Two participant banks appealed the substandard rating assigned to a revolving credit agented by a national bank and reviewed during the first quarter 2019 Shared National Credit (SNC) examination.
One participant bank’s appeal asserted that a pass rating was more appropriate, while the other appeal asserted a special mention rating. The appeals contended that operating performance weaknesses were temporary and that the borrower was capable of generating sufficient free cash flow to repay most or all of the outstanding debt within seven years. In both appeals, the participant banks acknowledged the obligor’s weak performance to the plan and high leverage (total debt to book capitalization) but noted that the leverage level was typical of a pass rated credit given the operational changes that could be employed for the industry in which it operates.
The appeals panel conducted a comprehensive review of the information submitted by the bank, and relied on the supervisory standards outlined below:
- OCC Bulletin 2005-32, "Frequently Asked Questions: Residential Tract Development Lending" (September 2005)
- Comptroller’s Handbook, "Commercial Real Estate Lending" (January 2017)
- Comptroller’s Handbook, "Rating Credit Risk" (April 2001)
An interagency appeals panel of three senior credit examiners concurred with the SNC examination team’s originally assigned rating of substandard due to well-defined weaknesses such as weak repayment capacity, weak performance to the plan, and high leverage.

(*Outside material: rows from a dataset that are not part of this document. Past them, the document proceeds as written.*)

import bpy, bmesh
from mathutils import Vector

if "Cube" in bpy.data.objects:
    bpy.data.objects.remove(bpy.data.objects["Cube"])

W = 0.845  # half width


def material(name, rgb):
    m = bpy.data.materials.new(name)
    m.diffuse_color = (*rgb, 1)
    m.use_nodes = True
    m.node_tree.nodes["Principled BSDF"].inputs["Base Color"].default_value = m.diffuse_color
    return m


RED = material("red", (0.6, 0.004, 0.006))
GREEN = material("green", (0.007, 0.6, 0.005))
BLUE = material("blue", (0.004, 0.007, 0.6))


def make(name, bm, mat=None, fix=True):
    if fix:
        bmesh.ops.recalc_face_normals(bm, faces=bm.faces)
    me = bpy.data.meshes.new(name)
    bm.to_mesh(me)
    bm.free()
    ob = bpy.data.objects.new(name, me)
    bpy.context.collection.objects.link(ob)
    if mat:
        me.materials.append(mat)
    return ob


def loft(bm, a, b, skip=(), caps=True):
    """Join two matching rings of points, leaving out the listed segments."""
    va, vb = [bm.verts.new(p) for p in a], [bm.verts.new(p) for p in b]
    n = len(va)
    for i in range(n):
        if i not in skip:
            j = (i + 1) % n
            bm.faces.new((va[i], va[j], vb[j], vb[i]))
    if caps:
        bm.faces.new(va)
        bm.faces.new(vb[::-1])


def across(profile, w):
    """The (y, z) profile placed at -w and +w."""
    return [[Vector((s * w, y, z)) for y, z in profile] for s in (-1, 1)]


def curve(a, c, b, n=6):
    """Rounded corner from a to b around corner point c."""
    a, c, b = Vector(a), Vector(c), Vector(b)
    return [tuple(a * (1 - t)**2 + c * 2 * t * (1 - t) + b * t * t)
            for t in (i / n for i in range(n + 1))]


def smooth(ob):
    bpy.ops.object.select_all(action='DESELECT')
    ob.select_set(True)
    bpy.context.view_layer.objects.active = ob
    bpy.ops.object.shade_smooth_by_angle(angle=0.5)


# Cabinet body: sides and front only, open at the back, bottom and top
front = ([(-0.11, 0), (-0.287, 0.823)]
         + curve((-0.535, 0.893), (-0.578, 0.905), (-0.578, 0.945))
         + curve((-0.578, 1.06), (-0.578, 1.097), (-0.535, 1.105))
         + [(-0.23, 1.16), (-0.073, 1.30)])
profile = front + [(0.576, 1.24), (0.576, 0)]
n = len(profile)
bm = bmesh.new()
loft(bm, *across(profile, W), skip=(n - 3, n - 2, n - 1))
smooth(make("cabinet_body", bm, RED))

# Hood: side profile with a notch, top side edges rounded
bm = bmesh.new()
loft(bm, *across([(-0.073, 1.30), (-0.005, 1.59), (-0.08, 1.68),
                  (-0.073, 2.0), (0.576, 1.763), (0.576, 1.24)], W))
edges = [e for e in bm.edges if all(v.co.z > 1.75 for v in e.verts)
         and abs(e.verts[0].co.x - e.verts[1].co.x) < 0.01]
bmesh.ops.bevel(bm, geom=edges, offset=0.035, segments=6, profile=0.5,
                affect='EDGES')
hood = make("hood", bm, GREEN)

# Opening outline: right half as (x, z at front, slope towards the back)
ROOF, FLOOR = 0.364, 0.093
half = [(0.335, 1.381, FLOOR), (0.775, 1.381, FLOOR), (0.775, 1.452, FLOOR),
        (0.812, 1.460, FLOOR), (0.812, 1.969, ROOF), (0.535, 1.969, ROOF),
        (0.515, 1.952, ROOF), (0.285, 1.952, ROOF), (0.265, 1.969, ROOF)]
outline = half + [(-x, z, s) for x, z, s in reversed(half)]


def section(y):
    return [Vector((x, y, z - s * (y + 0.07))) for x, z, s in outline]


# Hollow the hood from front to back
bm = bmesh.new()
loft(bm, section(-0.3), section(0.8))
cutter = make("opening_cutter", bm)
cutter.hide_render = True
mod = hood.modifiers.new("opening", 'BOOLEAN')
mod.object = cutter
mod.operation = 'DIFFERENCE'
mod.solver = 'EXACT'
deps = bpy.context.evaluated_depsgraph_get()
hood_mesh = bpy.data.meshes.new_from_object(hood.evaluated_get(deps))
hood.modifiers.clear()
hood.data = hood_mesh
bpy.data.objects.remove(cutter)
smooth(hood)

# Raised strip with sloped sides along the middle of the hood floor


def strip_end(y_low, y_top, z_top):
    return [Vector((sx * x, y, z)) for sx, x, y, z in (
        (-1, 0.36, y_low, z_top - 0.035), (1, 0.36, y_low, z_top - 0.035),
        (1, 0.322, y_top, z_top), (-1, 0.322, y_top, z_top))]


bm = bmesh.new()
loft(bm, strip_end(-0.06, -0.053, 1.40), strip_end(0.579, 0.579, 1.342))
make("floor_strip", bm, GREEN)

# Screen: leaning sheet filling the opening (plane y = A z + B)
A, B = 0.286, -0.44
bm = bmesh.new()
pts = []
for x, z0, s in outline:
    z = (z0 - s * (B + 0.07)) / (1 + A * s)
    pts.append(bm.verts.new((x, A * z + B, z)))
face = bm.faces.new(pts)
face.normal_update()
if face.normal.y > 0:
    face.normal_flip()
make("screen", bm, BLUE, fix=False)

The appeals panel determined that repayment estimates based on available earnings before interest, taxes, depreciation, and amortization (EBITDA) adjusted for noncash impairment expense was insufficient to repay total debt within a reasonable time frame. Although both appeals provided repayment estimates suggesting adequate repayment capacity, the appeals panel concluded that the assumptions in the respective appeals excluded expenses typically included in regulatory repayment estimates. The appeals panel found insufficient support for the appeal assertion that the duration of the deficiencies was temporary, and concluded that the deviation from the plan was a well-defined credit weakness. The appeals panel also found that leverage, based on total debt to book capitalization of 62 percent for the period reviewed was high for this borrower.